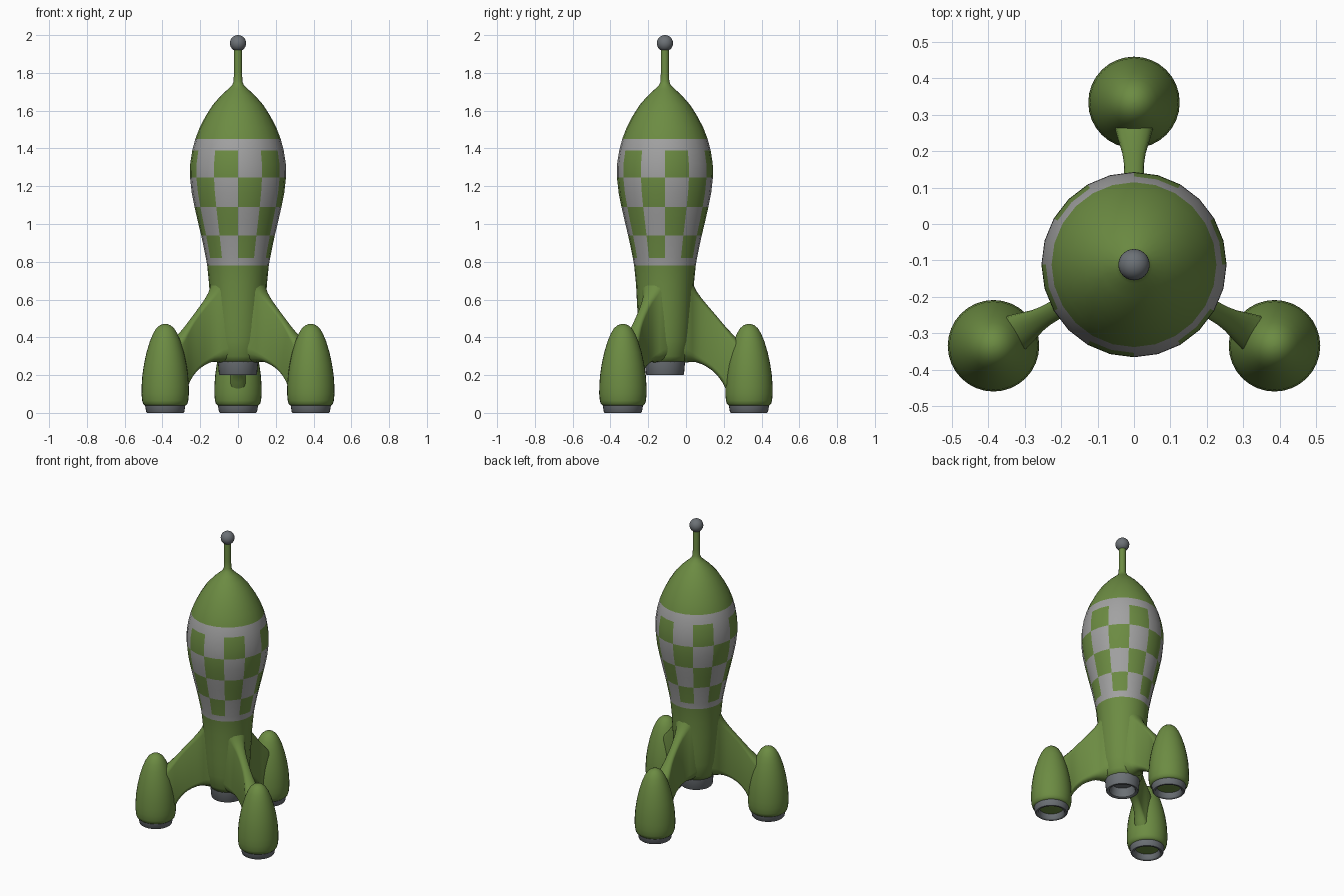
import bpy, bmesh, math
from mathutils import Vector

if "Cube" in bpy.data.objects:
    bpy.data.objects.remove(bpy.data.objects["Cube"])

AXIS_Y = -0.1115      # rocket axis
POD_R = 0.445         # pod distance from the axis
LEGS = [90, 210, 330]


def material(name, rgb):
    m = bpy.data.materials.new(name)
    m.diffuse_color = (*rgb, 1)
    m.use_nodes = True
    m.node_tree.nodes["Principled BSDF"].inputs["Base Color"].default_value = m.diffuse_color
    return m


GREEN = material("green paint", (0.15, 0.26, 0.055))
GREY = material("light grey paint", (0.36, 0.36, 0.36))
METAL = material("dark grey metal", (0.15, 0.165, 0.18))


def finish(name, bm, mats, loc, angle=40):
    bmesh.ops.recalc_face_normals(bm, faces=bm.faces)
    me = bpy.data.meshes.new(name)
    bm.to_mesh(me)
    bm.free()
    for m in mats:
        me.materials.append(m)
    ob = bpy.data.objects.new(name, me)
    bpy.context.collection.objects.link(ob)
    ob.location = loc
    bpy.ops.object.select_all(action='DESELECT')
    ob.select_set(True)
    bpy.context.view_layer.objects.active = ob
    bpy.ops.object.shade_smooth_by_angle(angle=math.radians(angle))
    return ob


def bridge(bm, rings):
    n = len(rings[0])
    for a, b in zip(rings, rings[1:]):
        for i in range(n):
            j = (i + 1) % n
            bm.faces.new((a[i], a[j], b[j], b[i]))


def lathe(name, profile, loc, mats, seg=32, rule=None, angle=40):
    """Spin (radius, z) points round z; both ends are capped."""
    bm = bmesh.new()
    rings = []
    for r, z in profile:
        rings.append([bm.verts.new((r * math.cos(math.tau * i / seg),
                                    r * math.sin(math.tau * i / seg), z)) for i in range(seg)])
    bridge(bm, rings)
    bm.faces.new(rings[0])
    bm.faces.new(rings[-1])
    if rule:
        for f in bm.faces:
            f.material_index = rule(f.calc_center_median())
    return finish(name, bm, mats, loc, angle)


# Hull with checkered band
ROWS = [0.82, 0.94, 1.09, 1.245, 1.39]


def checker(c):
    if not 0.78 < c.z < 1.45:
        return 0
    if not ROWS[0] < c.z < ROWS[-1]:
        return 1
    row = sum(c.z > z for z in ROWS)
    col = math.floor(math.degrees(math.atan2(c.y, c.x)) / 30)
    return (row + col) % 2


hull = [(0.085, 0.265), (0.106, 0.27), (0.122, 0.30), (0.135, 0.38), (0.142, 0.48), (0.148, 0.58),
        (0.153, 0.68), (0.163, 0.78), (0.170, 0.82), (0.182, 0.88), (0.195, 0.94),
        (0.213, 1.015), (0.230, 1.09), (0.245, 1.165), (0.254, 1.245), (0.253, 1.32),
        (0.242, 1.39), (0.226, 1.45), (0.203, 1.51), (0.172, 1.57), (0.134, 1.63),
        (0.090, 1.68), (0.052, 1.715), (0.031, 1.735), (0.023, 1.755), (0.022, 1.80), (0.022, 1.93)]
axis = (0, AXIS_Y, 0)
lathe("hull", hull, axis, [GREEN, GREY], 24, checker, 60)

# Antenna ball
bm = bmesh.new()
bmesh.ops.create_uvsphere(bm, u_segments=24, v_segments=16, radius=0.043)
finish("antenna_ball", bm, [METAL], (0, AXIS_Y, 1.957))

# Main engine nozzle, hollow below
lathe("main_nozzle", [(0.07, 0.262), (0.08, 0.205), (0.086, 0.2), (0.097, 0.2), (0.101, 0.206),
                      (0.107, 0.275), (0.08, 0.28)], axis, [METAL])

POD = [(0.09, 0.036), (0.106, 0.038), (0.117, 0.048), (0.122, 0.065), (0.1255, 0.10), (0.125, 0.14),
       (0.121, 0.20), (0.112, 0.26), (0.099, 0.32), (0.081, 0.38), (0.064, 0.42),
       (0.047, 0.448), (0.028, 0.464), (0.012, 0.470), (0.001, 0.471)]
POD_NOZZLE = [(0.07, 0.055), (0.08, 0.005), (0.086, 0), (0.096, 0), (0.101, 0.006), (0.107, 0.042), (0.08, 0.05)]

# Fin sections: radius, top z, bottom z, half width
FIN = [(0.08, 0.80, 0.265, 0.085), (0.125, 0.735, 0.268, 0.068), (0.145, 0.69, 0.27, 0.052),
       (0.165, 0.648, 0.268, 0.04), (0.19, 0.612, 0.26, 0.032), (0.22, 0.575, 0.245, 0.028),
       (0.25, 0.54, 0.225, 0.027), (0.28, 0.505, 0.195, 0.028), (0.305, 0.475, 0.16, 0.032),
       (0.325, 0.452, 0.12, 0.038), (0.35, 0.425, 0.09, 0.046), (0.38, 0.395, 0.08, 0.054),
       (0.43, 0.36, 0.08, 0.055)]


def fin(name, ang):
    out = Vector((math.cos(ang), math.sin(ang), 0))
    side = Vector((-out.y, out.x, 0))
    bm = bmesh.new()
    rings = []
    for r, top, bot, w in FIN:
        ring = []
        for hz, sgn in ((top - w, 1), (bot + w, -1)):      # rounded top and bottom edges
            for k in range(9):
                t = math.pi * k / 8
                ring.append(bm.verts.new(out * r + side * (w * math.cos(t) * sgn)
                                         + Vector((0, 0, hz + w * math.sin(t) * sgn))))
        rings.append(ring)
    bridge(bm, rings)
    bm.faces.new(rings[0])
    bm.faces.new(rings[-1])
    finish(name, bm, [GREEN], axis, 60)


# Three legs: fin, pod and pod nozzle
for n, deg in zip(("back", "left", "right"), LEGS):
    a = math.radians(deg)
    loc = (POD_R * math.cos(a), AXIS_Y + POD_R * math.sin(a), 0)
    lathe(n + "_pod", POD, loc, [GREEN], angle=60)
    lathe(n + "_pod_nozzle", POD_NOZZLE, loc, [METAL])
    fin(n + "_fin", a)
——————
• PROBLEM REQUIREMENTS:
Reproduce every record above exactly as given, excluding pictures from the result.

• SOLUTION TO THIS EXERCISE:
import bpy, bmesh, math
from mathutils import Vector

if "Cube" in bpy.data.objects:
    bpy.data.objects.remove(bpy.data.objects["Cube"])

AXIS_Y = -0.1115      # rocket axis
POD_R = 0.445         # pod distance from the axis
LEGS = [90, 210, 330]


def material(name, rgb):
    m = bpy.data.materials.new(name)
    m.diffuse_color = (*rgb, 1)
    m.use_nodes = True
    m.node_tree.nodes["Principled BSDF"].inputs["Base Color"].default_value = m.diffuse_color
    return m


GREEN = material("green paint", (0.15, 0.26, 0.055))
GREY = material("light grey paint", (0.36, 0.36, 0.36))
METAL = material("dark grey metal", (0.15, 0.165, 0.18))


def finish(name, bm, mats, loc, angle=40):
    bmesh.ops.recalc_face_normals(bm, faces=bm.faces)
    me = bpy.data.meshes.new(name)
    bm.to_mesh(me)
    bm.free()
    for m in mats:
        me.materials.append(m)
    ob = bpy.data.objects.new(name, me)
    bpy.context.collection.objects.link(ob)
    ob.location = loc
    bpy.ops.object.select_all(action='DESELECT')
    ob.select_set(True)
    bpy.context.view_layer.objects.active = ob
    bpy.ops.object.shade_smooth_by_angle(angle=math.radians(angle))
    return ob


def bridge(bm, rings):
    n = len(rings[0])
    for a, b in zip(rings, rings[1:]):
        for i in range(n):
            j = (i + 1) % n
            bm.faces.new((a[i], a[j], b[j], b[i]))


def lathe(name, profile, loc, mats, seg=32, rule=None, angle=40):
    """Spin (radius, z) points round z; both ends are capped."""
    bm = bmesh.new()
    rings = []
    for r, z in profile:
        rings.append([bm.verts.new((r * math.cos(math.tau * i / seg),
                                    r * math.sin(math.tau * i / seg), z)) for i in range(seg)])
    bridge(bm, rings)
    bm.faces.new(rings[0])
    bm.faces.new(rings[-1])
    if rule:
        for f in bm.faces:
            f.material_index = rule(f.calc_center_median())
    return finish(name, bm, mats, loc, angle)


# Hull with checkered band
ROWS = [0.82, 0.94, 1.09, 1.245, 1.39]


def checker(c):
    if not 0.78 < c.z < 1.45:
        return 0
    if not ROWS[0] < c.z < ROWS[-1]:
        return 1
    row = sum(c.z > z for z in ROWS)
    col = math.floor(math.degrees(math.atan2(c.y, c.x)) / 30)
    return (row + col) % 2


hull = [(0.085, 0.265), (0.106, 0.27), (0.122, 0.30), (0.135, 0.38), (0.142, 0.48), (0.148, 0.58),
        (0.153, 0.68), (0.163, 0.78), (0.170, 0.82), (0.182, 0.88), (0.195, 0.94),
        (0.213, 1.015), (0.230, 1.09), (0.245, 1.165), (0.254, 1.245), (0.253, 1.32),
        (0.242, 1.39), (0.226, 1.45), (0.203, 1.51), (0.172, 1.57), (0.134, 1.63),
        (0.090, 1.68), (0.052, 1.715), (0.031, 1.735), (0.023, 1.755), (0.022, 1.80), (0.022, 1.93)]
axis = (0, AXIS_Y, 0)
lathe("hull", hull, axis, [GREEN, GREY], 24, checker, 60)

# Antenna ball
bm = bmesh.new()
bmesh.ops.create_uvsphere(bm, u_segments=24, v_segments=16, radius=0.043)
finish("antenna_ball", bm, [METAL], (0, AXIS_Y, 1.957))

# Main engine nozzle, hollow below
lathe("main_nozzle", [(0.07, 0.262), (0.08, 0.205), (0.086, 0.2), (0.097, 0.2), (0.101, 0.206),
                      (0.107, 0.275), (0.08, 0.28)], axis, [METAL])

POD = [(0.09, 0.036), (0.106, 0.038), (0.117, 0.048), (0.122, 0.065), (0.1255, 0.10), (0.125, 0.14),
       (0.121, 0.20), (0.112, 0.26), (0.099, 0.32), (0.081, 0.38), (0.064, 0.42),
       (0.047, 0.448), (0.028, 0.464), (0.012, 0.470), (0.001, 0.471)]
POD_NOZZLE = [(0.07, 0.055), (0.08, 0.005), (0.086, 0), (0.096, 0), (0.101, 0.006), (0.107, 0.042), (0.08, 0.05)]

# Fin sections: radius, top z, bottom z, half width
FIN = [(0.08, 0.80, 0.265, 0.085), (0.125, 0.735, 0.268, 0.068), (0.145, 0.69, 0.27, 0.052),
       (0.165, 0.648, 0.268, 0.04), (0.19, 0.612, 0.26, 0.032), (0.22, 0.575, 0.245, 0.028),
       (0.25, 0.54, 0.225, 0.027), (0.28, 0.505, 0.195, 0.028), (0.305, 0.475, 0.16, 0.032),
       (0.325, 0.452, 0.12, 0.038), (0.35, 0.425, 0.09, 0.046), (0.38, 0.395, 0.08, 0.054),
       (0.43, 0.36, 0.08, 0.055)]


def fin(name, ang):
    out = Vector((math.cos(ang), math.sin(ang), 0))
    side = Vector((-out.y, out.x, 0))
    bm = bmesh.new()
    rings = []
    for r, top, bot, w in FIN:
        ring = []
        for hz, sgn in ((top - w, 1), (bot + w, -1)):      # rounded top and bottom edges
            for k in range(9):
                t = math.pi * k / 8
                ring.append(bm.verts.new(out * r + side * (w * math.cos(t) * sgn)
                                         + Vector((0, 0, hz + w * math.sin(t) * sgn))))
        rings.append(ring)
    bridge(bm, rings)
    bm.faces.new(rings[0])
    bm.faces.new(rings[-1])
    finish(name, bm, [GREEN], axis, 60)


# Three legs: fin, pod and pod nozzle
for n, deg in zip(("back", "left", "right"), LEGS):
    a = math.radians(deg)
    loc = (POD_R * math.cos(a), AXIS_Y + POD_R * math.sin(a), 0)
    lathe(n + "_pod", POD, loc, [GREEN], angle=60)
    lathe(n + "_pod_nozzle", POD_NOZZLE, loc, [METAL])
    fin(n + "_fin", a)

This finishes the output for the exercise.